# AIM OF THE TASK
Gather each line in the entries that includes the string "bmesh".

# RAW DATA
--------------------

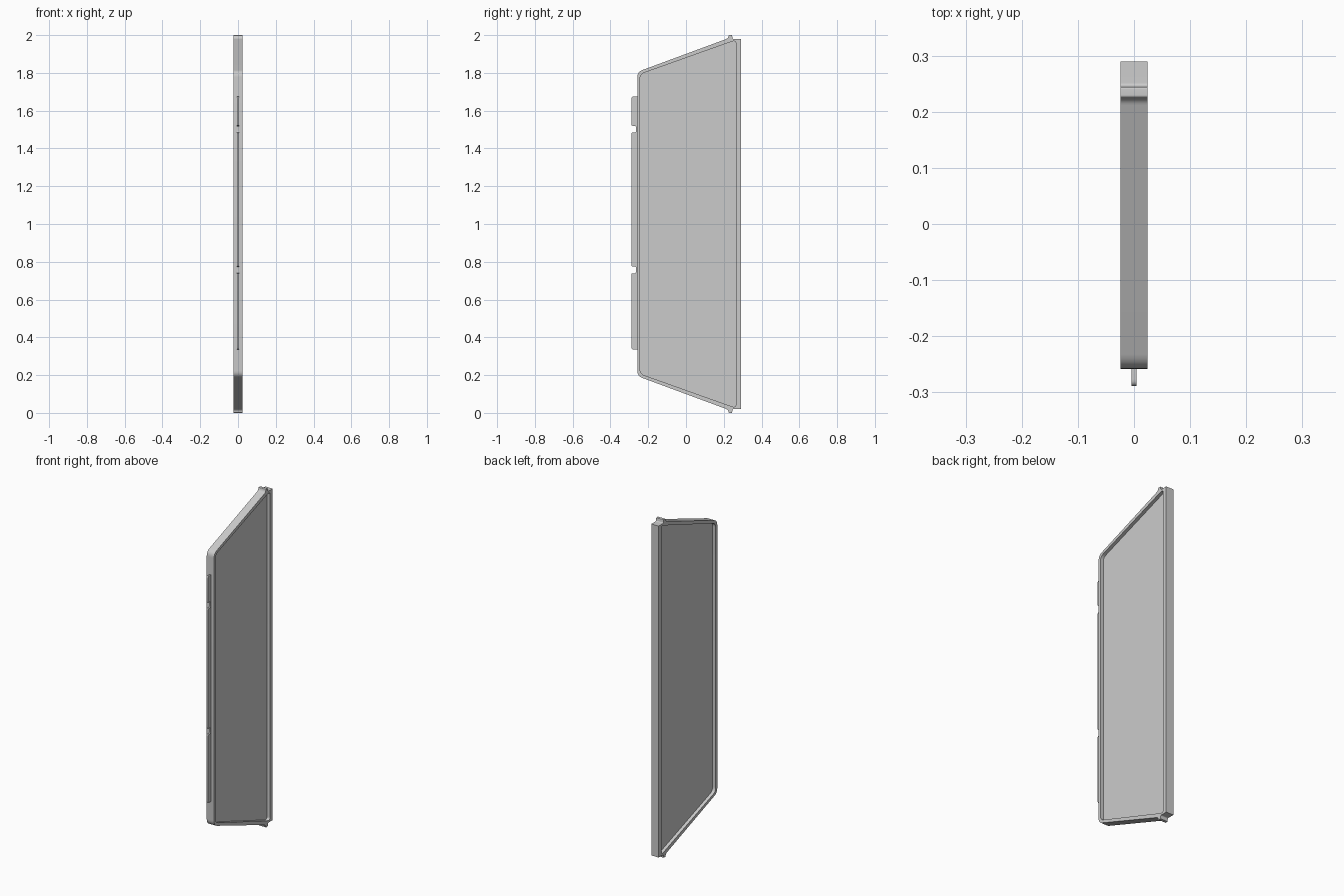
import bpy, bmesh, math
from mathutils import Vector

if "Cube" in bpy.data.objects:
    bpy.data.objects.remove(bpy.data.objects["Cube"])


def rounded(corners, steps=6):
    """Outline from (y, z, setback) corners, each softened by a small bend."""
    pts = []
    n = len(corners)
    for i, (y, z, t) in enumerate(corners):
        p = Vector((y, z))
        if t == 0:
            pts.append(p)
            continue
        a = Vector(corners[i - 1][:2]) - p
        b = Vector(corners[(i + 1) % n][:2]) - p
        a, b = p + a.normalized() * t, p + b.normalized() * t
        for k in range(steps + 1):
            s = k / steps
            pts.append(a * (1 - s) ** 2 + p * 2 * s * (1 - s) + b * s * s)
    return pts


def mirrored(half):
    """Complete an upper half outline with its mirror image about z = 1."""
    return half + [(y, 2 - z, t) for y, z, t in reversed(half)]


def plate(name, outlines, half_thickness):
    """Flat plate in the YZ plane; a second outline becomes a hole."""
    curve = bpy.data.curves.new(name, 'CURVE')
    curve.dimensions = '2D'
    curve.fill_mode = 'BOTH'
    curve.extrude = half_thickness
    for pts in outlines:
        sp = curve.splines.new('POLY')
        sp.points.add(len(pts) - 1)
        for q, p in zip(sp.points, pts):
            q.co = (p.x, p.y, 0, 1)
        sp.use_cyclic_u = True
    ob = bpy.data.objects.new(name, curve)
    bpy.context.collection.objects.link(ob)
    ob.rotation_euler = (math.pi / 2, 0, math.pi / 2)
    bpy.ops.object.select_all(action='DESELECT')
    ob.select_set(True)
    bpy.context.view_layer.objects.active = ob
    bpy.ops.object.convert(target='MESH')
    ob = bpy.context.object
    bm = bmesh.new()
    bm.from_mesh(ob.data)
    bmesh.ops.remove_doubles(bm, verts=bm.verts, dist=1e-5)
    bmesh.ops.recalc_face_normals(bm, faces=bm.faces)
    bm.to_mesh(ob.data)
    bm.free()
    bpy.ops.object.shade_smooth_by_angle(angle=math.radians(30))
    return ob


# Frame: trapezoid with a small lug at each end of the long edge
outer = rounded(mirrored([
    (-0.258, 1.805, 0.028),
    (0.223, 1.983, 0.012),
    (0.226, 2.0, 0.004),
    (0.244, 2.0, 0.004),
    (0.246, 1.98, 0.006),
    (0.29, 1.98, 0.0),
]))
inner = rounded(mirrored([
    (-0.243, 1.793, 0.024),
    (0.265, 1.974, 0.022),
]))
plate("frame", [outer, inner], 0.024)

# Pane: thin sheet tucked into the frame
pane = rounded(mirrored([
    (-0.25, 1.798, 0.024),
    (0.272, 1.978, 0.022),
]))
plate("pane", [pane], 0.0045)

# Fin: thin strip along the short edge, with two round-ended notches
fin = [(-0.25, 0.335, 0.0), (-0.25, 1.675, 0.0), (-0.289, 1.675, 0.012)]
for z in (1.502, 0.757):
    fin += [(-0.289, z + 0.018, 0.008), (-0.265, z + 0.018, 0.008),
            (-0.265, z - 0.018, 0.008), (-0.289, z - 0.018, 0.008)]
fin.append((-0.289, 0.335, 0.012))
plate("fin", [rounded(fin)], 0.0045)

--------------------

# EXERCISE RESPONSE
import bpy, bmesh, math
    bm = bmesh.new()
    bmesh.ops.remove_doubles(bm, verts=bm.verts, dist=1e-5)
    bmesh.ops.recalc_face_normals(bm, faces=bm.faces)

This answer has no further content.